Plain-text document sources
+ + + + +

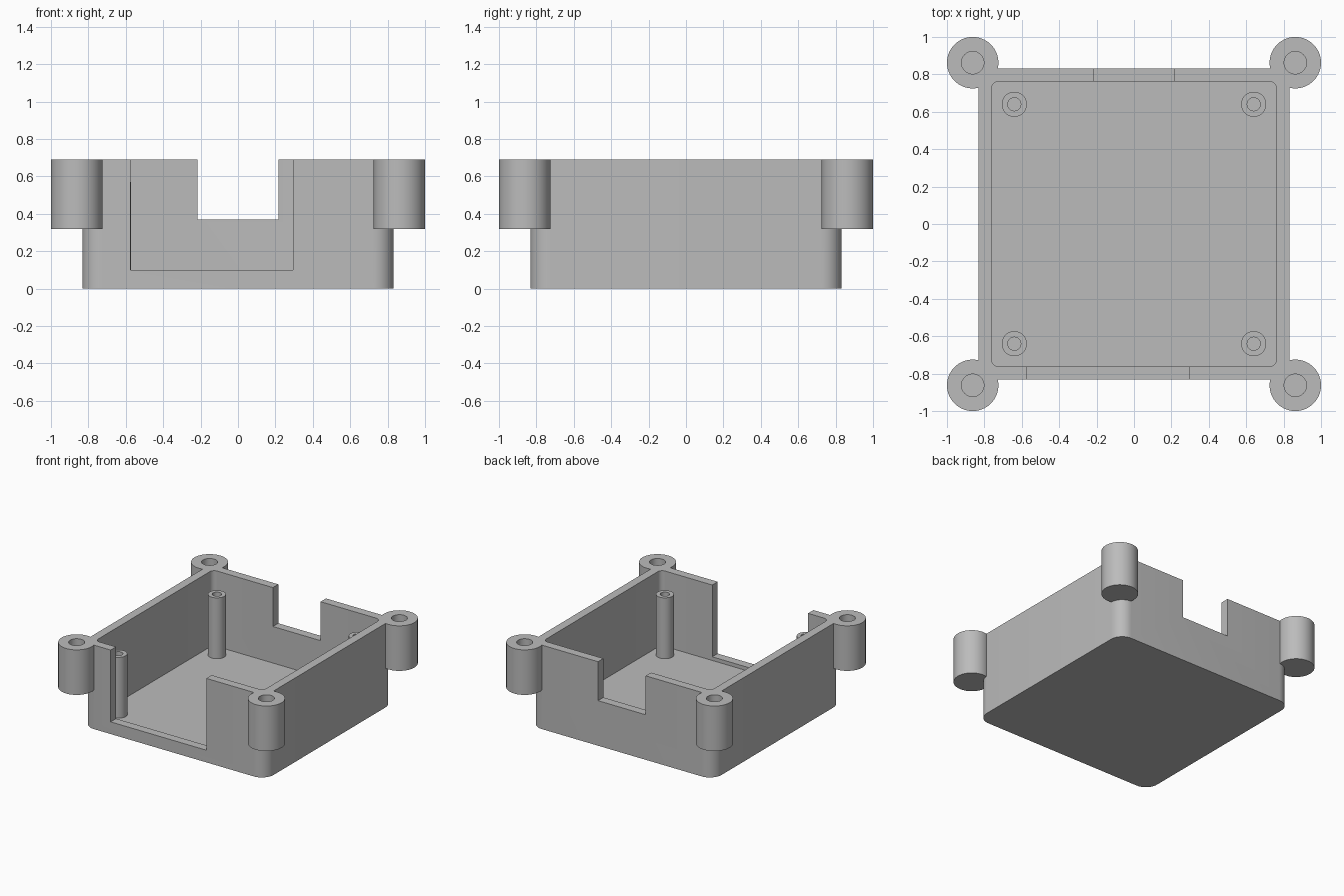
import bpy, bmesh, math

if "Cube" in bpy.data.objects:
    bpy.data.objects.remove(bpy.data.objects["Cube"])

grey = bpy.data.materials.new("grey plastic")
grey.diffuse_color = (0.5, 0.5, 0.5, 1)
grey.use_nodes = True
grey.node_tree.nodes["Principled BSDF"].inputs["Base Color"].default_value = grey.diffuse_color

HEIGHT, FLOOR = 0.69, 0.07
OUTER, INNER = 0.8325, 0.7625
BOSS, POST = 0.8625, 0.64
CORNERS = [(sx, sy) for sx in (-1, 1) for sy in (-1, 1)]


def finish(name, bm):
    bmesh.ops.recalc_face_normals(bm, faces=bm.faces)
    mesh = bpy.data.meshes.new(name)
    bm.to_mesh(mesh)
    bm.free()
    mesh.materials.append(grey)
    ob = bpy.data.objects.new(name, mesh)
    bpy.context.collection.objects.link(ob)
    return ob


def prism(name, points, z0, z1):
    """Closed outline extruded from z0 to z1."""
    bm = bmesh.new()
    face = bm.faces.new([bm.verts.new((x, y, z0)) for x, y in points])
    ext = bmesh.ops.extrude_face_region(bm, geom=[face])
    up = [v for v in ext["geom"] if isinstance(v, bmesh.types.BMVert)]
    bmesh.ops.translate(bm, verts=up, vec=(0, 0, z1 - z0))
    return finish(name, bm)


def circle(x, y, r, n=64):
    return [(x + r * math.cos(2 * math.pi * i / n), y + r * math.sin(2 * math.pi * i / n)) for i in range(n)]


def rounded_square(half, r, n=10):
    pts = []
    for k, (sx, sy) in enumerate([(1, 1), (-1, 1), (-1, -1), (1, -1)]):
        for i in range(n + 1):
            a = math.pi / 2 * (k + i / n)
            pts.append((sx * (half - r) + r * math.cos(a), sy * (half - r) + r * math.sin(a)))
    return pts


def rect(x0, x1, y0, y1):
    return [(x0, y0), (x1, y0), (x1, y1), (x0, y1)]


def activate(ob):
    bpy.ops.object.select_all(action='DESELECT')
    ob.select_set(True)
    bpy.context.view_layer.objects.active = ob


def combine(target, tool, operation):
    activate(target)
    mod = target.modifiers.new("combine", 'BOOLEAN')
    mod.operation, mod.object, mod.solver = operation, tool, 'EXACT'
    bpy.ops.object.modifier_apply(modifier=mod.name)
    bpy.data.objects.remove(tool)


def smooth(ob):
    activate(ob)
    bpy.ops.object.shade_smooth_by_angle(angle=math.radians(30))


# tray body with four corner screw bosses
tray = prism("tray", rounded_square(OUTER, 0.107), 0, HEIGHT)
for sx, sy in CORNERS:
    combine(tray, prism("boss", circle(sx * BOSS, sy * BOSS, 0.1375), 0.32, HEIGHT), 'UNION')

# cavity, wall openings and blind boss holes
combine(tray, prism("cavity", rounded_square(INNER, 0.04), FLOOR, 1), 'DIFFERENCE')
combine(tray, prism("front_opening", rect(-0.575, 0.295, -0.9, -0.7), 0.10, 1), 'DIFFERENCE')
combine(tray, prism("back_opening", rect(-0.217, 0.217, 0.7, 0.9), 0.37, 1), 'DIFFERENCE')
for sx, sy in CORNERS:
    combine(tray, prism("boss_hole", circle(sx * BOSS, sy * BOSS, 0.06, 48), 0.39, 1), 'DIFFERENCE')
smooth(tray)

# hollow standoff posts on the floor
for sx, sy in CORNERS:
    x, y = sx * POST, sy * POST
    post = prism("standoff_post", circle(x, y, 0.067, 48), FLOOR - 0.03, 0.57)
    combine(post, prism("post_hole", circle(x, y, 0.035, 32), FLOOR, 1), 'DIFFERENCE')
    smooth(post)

+ + + + +

§ **REQUIREMENT**
The reply should hold the lines from the top of the records through the line containing "bmesh.ops.recalc_face_normals(bm, faces=bm.faces)", reproduced exactly, and no pictures.

§ **TASK RESPONSE**
import bpy, bmesh, math

if "Cube" in bpy.data.objects:
    bpy.data.objects.remove(bpy.data.objects["Cube"])

grey = bpy.data.materials.new("grey plastic")
grey.diffuse_color = (0.5, 0.5, 0.5, 1)
grey.use_nodes = True
grey.node_tree.nodes["Principled BSDF"].inputs["Base Color"].default_value = grey.diffuse_color

HEIGHT, FLOOR = 0.69, 0.07
OUTER, INNER = 0.8325, 0.7625
BOSS, POST = 0.8625, 0.64
CORNERS = [(sx, sy) for sx in (-1, 1) for sy in (-1, 1)]


def finish(name, bm):
    bmesh.ops.recalc_face_normals(bm, faces=bm.faces)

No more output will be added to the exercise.